Problem to work on
If a line in the entries below holds the string "faces", copy it.

Given data
>>>>>

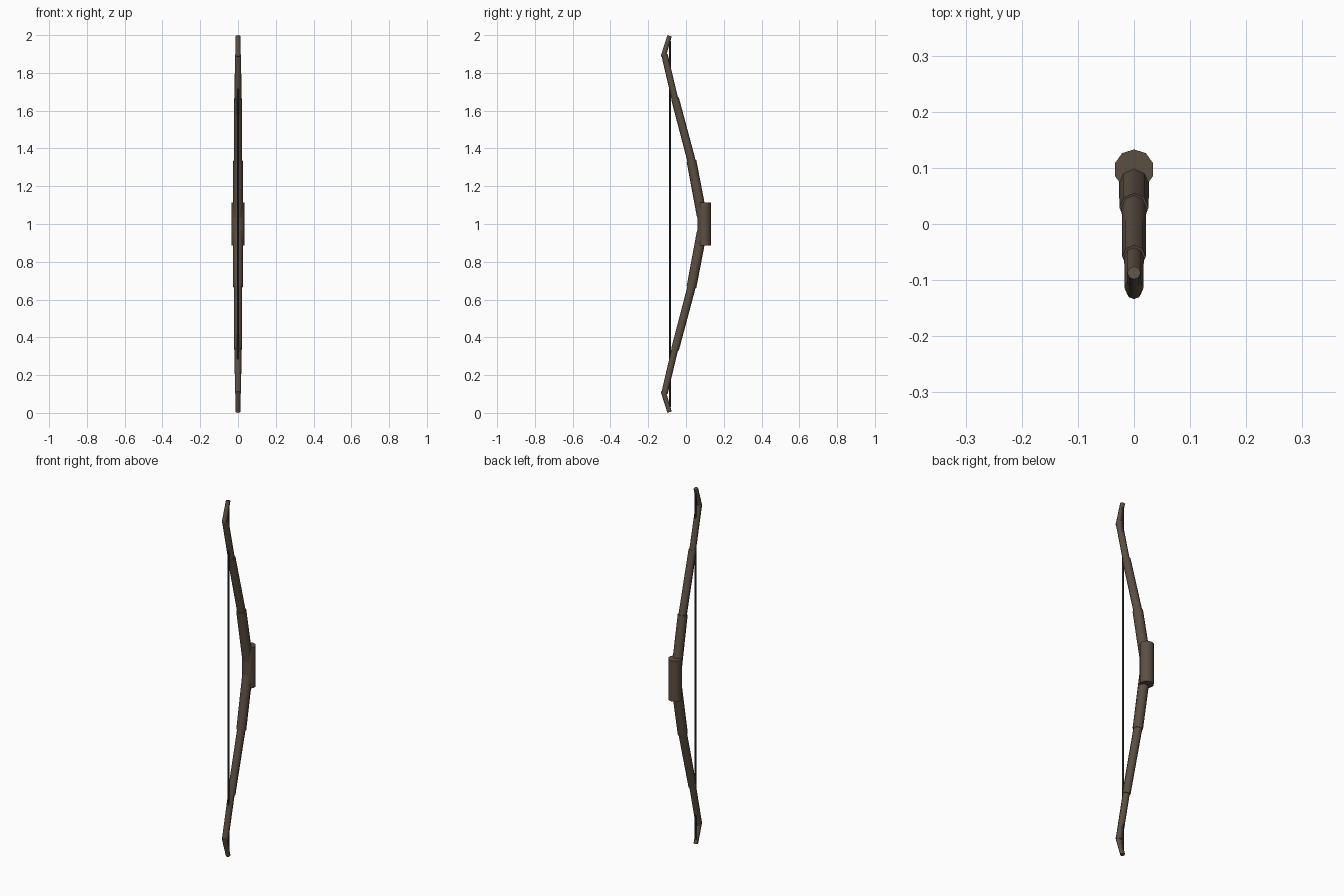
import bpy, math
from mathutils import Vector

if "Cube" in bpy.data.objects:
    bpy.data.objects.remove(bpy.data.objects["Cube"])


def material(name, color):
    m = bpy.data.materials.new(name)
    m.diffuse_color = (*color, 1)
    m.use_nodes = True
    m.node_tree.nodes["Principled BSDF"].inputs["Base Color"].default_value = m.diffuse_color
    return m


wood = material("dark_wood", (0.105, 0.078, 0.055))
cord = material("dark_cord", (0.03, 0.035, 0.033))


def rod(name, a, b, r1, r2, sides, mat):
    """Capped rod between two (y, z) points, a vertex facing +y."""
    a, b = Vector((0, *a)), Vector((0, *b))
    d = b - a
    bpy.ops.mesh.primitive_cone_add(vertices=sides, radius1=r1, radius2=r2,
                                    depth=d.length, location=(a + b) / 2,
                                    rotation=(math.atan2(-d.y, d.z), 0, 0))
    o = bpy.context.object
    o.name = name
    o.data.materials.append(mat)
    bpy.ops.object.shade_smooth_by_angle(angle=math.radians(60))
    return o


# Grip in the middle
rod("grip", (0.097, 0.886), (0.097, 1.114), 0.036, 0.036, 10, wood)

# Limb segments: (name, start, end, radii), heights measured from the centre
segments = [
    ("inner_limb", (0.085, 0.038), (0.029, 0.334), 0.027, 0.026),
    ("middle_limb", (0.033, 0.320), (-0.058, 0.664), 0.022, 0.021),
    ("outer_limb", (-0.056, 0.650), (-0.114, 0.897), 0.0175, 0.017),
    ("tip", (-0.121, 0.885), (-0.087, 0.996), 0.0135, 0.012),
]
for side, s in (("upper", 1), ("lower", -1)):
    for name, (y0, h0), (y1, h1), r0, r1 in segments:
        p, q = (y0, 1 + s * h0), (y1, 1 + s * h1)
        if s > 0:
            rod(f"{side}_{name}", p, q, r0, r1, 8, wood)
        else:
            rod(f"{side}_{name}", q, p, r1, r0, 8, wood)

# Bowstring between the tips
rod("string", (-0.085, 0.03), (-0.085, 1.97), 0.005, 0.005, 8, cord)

<<<<<
>>>>>

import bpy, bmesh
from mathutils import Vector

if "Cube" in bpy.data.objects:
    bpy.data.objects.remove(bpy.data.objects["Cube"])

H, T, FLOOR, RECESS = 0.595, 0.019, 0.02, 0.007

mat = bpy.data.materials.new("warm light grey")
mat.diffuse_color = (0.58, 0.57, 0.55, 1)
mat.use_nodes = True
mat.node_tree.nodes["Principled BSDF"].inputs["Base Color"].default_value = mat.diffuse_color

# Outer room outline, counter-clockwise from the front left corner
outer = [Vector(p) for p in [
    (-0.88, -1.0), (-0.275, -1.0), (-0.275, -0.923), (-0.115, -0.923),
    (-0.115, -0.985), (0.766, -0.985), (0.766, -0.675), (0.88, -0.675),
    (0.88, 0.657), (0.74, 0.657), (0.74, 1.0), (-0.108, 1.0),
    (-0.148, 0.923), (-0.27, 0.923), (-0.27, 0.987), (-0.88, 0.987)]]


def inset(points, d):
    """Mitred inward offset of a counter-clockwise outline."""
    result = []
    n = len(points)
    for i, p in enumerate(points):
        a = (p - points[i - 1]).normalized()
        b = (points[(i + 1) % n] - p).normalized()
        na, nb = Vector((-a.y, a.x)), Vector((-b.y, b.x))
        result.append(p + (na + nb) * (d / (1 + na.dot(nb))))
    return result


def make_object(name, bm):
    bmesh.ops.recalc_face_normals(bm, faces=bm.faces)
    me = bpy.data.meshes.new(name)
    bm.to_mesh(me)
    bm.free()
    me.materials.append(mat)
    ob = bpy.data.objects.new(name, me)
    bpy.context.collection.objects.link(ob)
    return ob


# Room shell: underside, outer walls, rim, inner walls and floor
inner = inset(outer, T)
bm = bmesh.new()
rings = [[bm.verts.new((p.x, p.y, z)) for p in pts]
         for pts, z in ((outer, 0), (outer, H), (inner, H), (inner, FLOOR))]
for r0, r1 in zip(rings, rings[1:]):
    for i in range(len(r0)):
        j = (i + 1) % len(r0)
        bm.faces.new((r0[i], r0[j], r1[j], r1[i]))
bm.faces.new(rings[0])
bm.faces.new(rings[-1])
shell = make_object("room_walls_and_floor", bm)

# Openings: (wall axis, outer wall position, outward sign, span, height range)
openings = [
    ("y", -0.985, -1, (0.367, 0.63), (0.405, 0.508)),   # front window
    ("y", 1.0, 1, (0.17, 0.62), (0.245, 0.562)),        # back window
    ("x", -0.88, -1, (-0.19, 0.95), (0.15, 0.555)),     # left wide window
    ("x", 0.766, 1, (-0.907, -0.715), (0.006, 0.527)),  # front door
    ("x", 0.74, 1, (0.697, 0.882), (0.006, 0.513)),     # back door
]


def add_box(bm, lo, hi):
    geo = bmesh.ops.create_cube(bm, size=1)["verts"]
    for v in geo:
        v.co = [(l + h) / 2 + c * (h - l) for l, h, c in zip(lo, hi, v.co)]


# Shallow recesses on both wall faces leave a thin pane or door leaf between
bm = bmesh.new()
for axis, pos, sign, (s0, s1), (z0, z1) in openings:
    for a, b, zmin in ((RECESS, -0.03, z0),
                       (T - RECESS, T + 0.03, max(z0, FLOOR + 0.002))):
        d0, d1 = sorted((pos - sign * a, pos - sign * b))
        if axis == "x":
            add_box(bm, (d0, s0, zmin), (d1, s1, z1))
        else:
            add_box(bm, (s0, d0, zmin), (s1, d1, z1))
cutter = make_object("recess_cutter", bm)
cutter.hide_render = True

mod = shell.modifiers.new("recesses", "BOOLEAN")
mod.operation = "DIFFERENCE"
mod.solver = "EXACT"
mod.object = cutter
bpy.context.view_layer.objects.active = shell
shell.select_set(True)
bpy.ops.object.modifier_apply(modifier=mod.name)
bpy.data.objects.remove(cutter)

<<<<<

Output of the task
    bmesh.ops.recalc_face_normals(bm, faces=bm.faces)
        bm.faces.new((r0[i], r0[j], r1[j], r1[i]))
bm.faces.new(rings[0])
bm.faces.new(rings[-1])
# Shallow recesses on both wall faces leave a thin pane or door leaf between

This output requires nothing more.